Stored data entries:
###

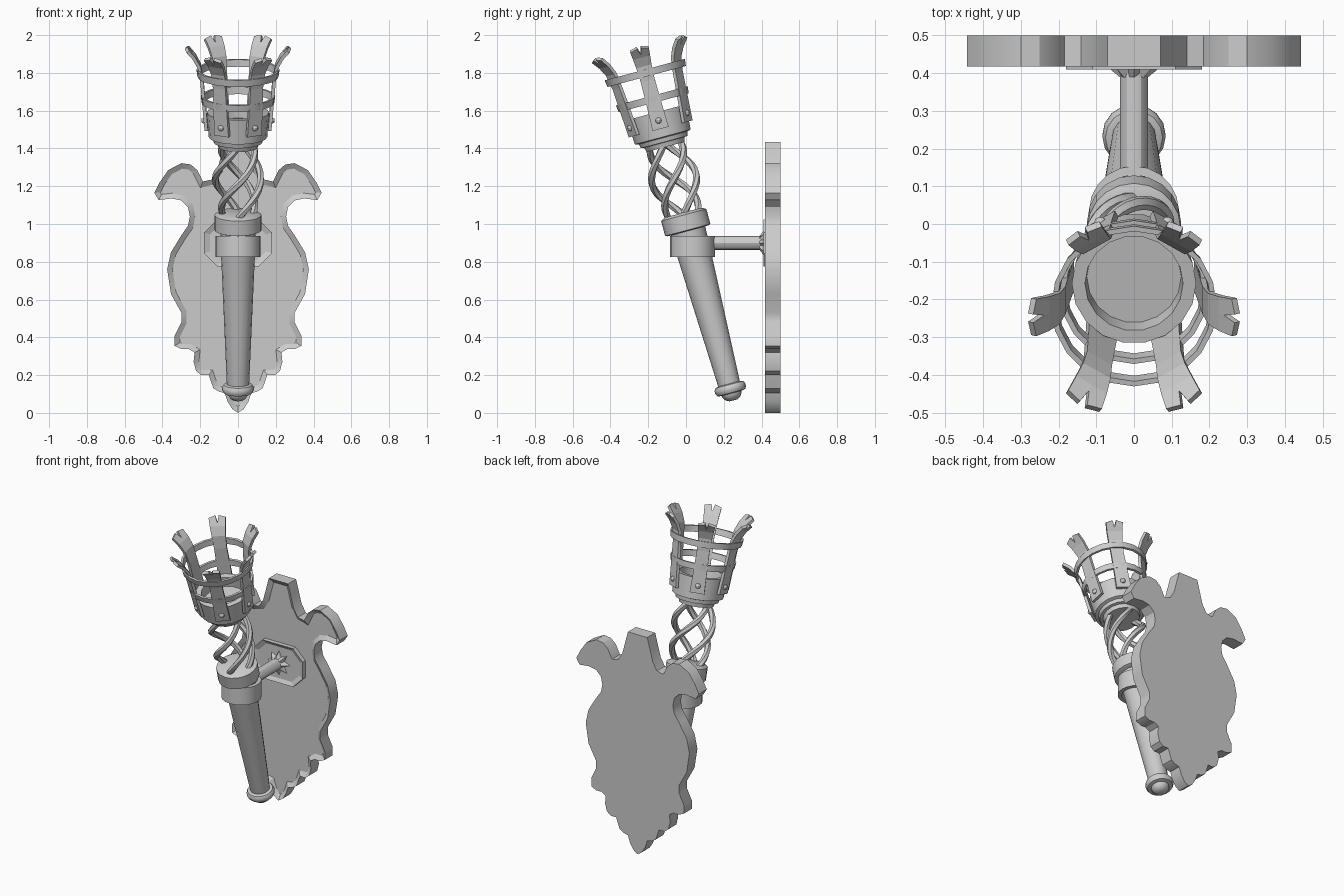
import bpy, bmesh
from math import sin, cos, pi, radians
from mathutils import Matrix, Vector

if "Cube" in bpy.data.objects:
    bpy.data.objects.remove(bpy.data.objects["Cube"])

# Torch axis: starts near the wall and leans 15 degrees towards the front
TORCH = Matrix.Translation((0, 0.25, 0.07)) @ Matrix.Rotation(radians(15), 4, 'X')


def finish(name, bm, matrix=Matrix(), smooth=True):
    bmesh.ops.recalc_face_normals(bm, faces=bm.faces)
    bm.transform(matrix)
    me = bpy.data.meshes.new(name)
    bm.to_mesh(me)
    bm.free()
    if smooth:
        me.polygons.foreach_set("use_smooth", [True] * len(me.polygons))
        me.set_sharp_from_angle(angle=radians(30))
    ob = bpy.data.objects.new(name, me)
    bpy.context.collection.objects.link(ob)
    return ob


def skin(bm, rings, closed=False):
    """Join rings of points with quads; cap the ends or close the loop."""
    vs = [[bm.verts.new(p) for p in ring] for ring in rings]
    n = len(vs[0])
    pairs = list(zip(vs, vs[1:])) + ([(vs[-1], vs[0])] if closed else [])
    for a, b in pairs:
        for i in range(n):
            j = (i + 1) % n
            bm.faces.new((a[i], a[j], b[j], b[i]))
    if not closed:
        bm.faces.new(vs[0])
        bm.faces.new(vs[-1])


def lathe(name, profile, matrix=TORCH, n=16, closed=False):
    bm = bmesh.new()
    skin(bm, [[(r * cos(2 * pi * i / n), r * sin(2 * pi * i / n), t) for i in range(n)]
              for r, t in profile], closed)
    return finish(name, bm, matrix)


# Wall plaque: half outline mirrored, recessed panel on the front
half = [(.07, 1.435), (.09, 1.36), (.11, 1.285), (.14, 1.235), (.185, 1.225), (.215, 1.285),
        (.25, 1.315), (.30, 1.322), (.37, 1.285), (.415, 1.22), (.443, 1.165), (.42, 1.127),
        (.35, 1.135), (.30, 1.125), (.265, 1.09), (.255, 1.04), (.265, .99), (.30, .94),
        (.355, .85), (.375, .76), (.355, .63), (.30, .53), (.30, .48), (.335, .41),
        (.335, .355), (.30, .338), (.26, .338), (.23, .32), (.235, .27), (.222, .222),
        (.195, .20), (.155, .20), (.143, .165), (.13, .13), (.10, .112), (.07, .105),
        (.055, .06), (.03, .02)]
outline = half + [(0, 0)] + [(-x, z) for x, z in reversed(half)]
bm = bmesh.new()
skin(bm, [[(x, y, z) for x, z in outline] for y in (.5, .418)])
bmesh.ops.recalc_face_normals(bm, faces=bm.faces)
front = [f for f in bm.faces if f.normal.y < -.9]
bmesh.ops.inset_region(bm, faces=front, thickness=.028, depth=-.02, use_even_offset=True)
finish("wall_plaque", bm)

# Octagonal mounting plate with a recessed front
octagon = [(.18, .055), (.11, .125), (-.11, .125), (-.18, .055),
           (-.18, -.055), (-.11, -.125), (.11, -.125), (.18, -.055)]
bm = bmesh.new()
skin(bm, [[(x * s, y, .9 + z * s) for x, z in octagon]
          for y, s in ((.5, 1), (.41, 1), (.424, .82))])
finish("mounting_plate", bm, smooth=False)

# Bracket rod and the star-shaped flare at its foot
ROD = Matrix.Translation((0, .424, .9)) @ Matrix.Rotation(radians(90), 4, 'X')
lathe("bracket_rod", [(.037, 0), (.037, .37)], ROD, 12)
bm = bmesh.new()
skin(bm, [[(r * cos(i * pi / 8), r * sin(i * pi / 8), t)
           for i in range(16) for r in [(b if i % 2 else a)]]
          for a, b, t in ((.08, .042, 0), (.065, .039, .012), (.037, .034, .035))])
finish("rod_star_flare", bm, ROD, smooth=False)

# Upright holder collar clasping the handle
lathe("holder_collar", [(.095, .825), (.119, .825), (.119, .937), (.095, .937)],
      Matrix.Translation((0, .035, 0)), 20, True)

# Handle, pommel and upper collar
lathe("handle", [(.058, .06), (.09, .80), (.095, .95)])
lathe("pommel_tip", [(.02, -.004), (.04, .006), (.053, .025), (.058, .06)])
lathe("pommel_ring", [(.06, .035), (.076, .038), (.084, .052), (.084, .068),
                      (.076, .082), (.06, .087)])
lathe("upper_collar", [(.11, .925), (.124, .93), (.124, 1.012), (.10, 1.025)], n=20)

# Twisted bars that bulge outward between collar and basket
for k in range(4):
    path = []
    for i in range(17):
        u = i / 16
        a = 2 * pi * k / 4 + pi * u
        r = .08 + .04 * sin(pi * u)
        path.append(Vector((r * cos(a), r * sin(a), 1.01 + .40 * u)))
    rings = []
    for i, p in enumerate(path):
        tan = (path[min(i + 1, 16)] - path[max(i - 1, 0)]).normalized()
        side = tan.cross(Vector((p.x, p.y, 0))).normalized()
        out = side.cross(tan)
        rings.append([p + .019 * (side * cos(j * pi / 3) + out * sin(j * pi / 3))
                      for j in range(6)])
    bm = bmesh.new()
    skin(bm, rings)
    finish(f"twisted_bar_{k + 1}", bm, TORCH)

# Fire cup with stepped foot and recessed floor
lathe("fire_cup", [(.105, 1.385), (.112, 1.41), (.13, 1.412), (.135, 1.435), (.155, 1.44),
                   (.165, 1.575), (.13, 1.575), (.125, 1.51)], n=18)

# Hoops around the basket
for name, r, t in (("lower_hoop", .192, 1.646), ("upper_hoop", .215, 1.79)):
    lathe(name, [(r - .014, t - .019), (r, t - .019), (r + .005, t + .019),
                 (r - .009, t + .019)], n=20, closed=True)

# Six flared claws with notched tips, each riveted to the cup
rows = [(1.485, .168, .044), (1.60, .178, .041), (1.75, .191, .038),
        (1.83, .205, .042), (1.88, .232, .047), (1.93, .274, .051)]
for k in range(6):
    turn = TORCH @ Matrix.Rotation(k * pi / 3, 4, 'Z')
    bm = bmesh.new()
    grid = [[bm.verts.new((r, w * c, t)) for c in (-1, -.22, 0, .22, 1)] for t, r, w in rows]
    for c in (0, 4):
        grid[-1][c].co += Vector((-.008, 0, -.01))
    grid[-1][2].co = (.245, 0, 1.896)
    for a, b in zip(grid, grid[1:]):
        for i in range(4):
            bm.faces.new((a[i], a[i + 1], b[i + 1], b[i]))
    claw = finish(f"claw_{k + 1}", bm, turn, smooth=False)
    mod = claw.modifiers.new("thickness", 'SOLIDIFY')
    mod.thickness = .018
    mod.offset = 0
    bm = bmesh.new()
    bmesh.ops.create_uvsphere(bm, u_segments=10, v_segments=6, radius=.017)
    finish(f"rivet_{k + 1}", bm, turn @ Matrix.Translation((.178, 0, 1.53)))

###

#### TASK INSTRUCTIONS:
Copy, exactly and only, the lines above that begin with the one containing "(.053, .025), (.058, .06)])" and finish with the one containing "(.076, .082), (.06, .087)])".

#### RESPONSE TO THE EXERCISE:
lathe("pommel_tip", [(.02, -.004), (.04, .006), (.053, .025), (.058, .06)])
lathe("pommel_ring", [(.06, .035), (.076, .038), (.084, .052), (.084, .068),
                      (.076, .082), (.06, .087)])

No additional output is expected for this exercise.